Your assignment. Once the line containing "bm = bmesh.new()" is found in the entries below, restate it and each following line word for word, stopping after the line containing "# Bottle: turned".
BEGIN
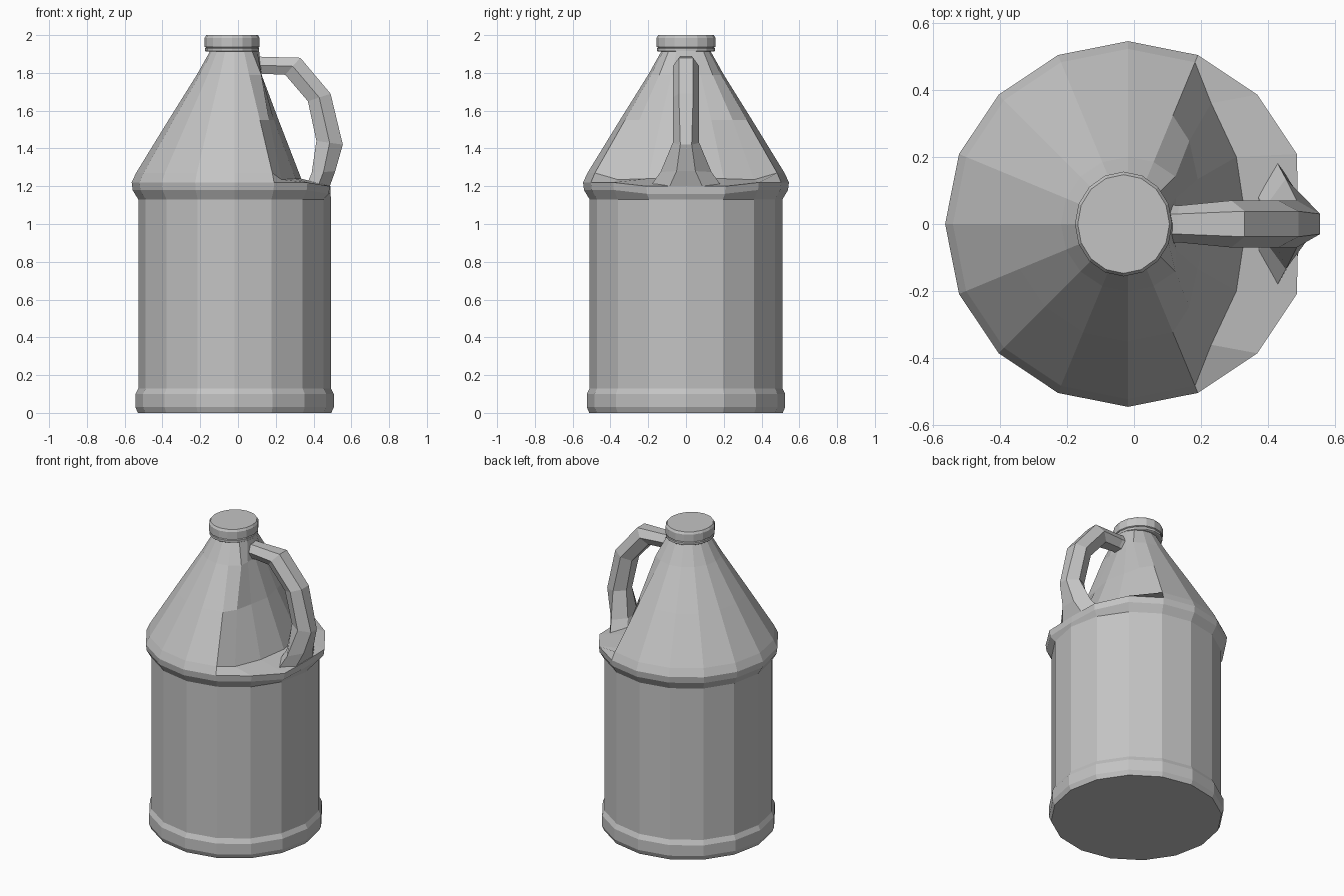
import bpy, bmesh
from math import cos, sin, pi
from mathutils import Vector

default = bpy.data.objects.get("Cube")
if default:
    bpy.data.objects.remove(default)

SIDES = 16

grey = bpy.data.materials.new("plain grey plastic")
grey.use_nodes = True
colour = (0.55, 0.55, 0.55, 1)
grey.diffuse_color = colour
grey.node_tree.nodes["Principled BSDF"].inputs["Base Color"].default_value = colour


def finish(bm, name):
    bmesh.ops.recalc_face_normals(bm, faces=bm.faces)
    mesh = bpy.data.meshes.new(name)
    bm.to_mesh(mesh)
    bm.free()
    mesh.materials.append(grey)
    obj = bpy.data.objects.new(name, mesh)
    bpy.context.collection.objects.link(obj)
    return obj


def loft(name, rings):
    """Skin a list of point rings and close both ends."""
    bm = bmesh.new()
    loops = [[bm.verts.new(p) for p in ring] for ring in rings]
    for a, b in zip(loops, loops[1:]):
        for i in range(len(a)):
            j = (i + 1) % len(a)
            bm.faces.new((a[i], a[j], b[j], b[i]))
    bm.faces.new(loops[0][::-1])
    bm.faces.new(loops[-1])
    return finish(bm, name)


def circle(radius, z, centre, squash=1.0):
    return [Vector((centre + squash * radius * cos(2 * pi * i / SIDES),
                    radius * sin(2 * pi * i / SIDES), z)) for i in range(SIDES)]


# Bottle: turned profile with a foot band, straight wall, shoulder rim and cone
profile = [(0.512, 0), (0.525, 0.03), (0.525, 0.1), (0.51, 0.13), (0.51, 1.13),
           (0.54, 1.18), (0.545, 1.22), (0.522, 1.27), (0.35, 1.55),
           (0.2, 1.79), (0.13, 1.915)]
rings = [circle(r, z, -0.018) for r, z in profile]

# Rim drops and flattens where the handle lands
for ring in rings[5:7]:
    for i in (-1, 0, 1):
        ring[i].x = min(ring[i].x, 0.49)
        ring[i].z -= 0.02
# Grip recess pressed into the cone beside the handle
for i in (-2, -1, 0, 1, 2):
    foot = rings[7][i]
    side = (i > 0) - (i < 0)
    if abs(i) == 2:
        foot.xyz = 0.23, side * 0.36, 1.235
    else:
        foot.xyz = 0.335 - 0.03 * abs(i), side * 0.2, 1.24
    rings[8][i].x = min(rings[8][i].x, 0.215 - 0.025 * abs(i))
    rings[9][i].x = min(rings[9][i].x, 0.125)
loft("bottle", rings)

# Cap: sealing ring, groove and lid
cap = [(0.148, 1.912), (0.154, 1.916), (0.154, 1.93), (0.148, 1.934),
       (0.156, 1.938), (0.156, 1.986), (0.147, 2.0)]
loft("cap", [circle(r, z, -0.031, 0.93) for r, z in cap])


# Handle: six-sided section set by its outer and inner edge points
def section(outer, inner, widest, flat):
    out, inn = Vector((outer[0], 0, outer[1])), Vector((inner[0], 0, inner[1]))
    mid = (out + inn) / 2
    across = Vector((0, 1, 0))
    return [out + across * flat, mid + across * widest, inn + across * flat,
            inn - across * flat, mid - across * widest, out - across * flat]


path = [((0.07, 1.89), (0.06, 1.78), 0.06, 0.03),
        ((0.13, 1.885), (0.14, 1.795), 0.055, 0.03),
        ((0.33, 1.88), (0.25, 1.79), 0.07, 0.038),
        ((0.49, 1.69), (0.37, 1.65), 0.07, 0.038),
        ((0.555, 1.42), (0.415, 1.44), 0.07, 0.03),
        ((0.515, 1.28), (0.39, 1.27), 0.135, 0.05),
        ((0.475, 1.17), (0.36, 1.2), 0.2, 0.1)]
loft("handle", [section(*p) for p in path])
END
Reply.
    bm = bmesh.new()
    loops = [[bm.verts.new(p) for p in ring] for ring in rings]
    for a, b in zip(loops, loops[1:]):
        for i in range(len(a)):
            j = (i + 1) % len(a)
            bm.faces.new((a[i], a[j], b[j], b[i]))
    bm.faces.new(loops[0][::-1])
    bm.faces.new(loops[-1])
    return finish(bm, name)


def circle(radius, z, centre, squash=1.0):
    return [Vector((centre + squash * radius * cos(2 * pi * i / SIDES),
                    radius * sin(2 * pi * i / SIDES), z)) for i in range(SIDES)]


# Bottle: turned profile with a foot band, straight wall, shoulder rim and cone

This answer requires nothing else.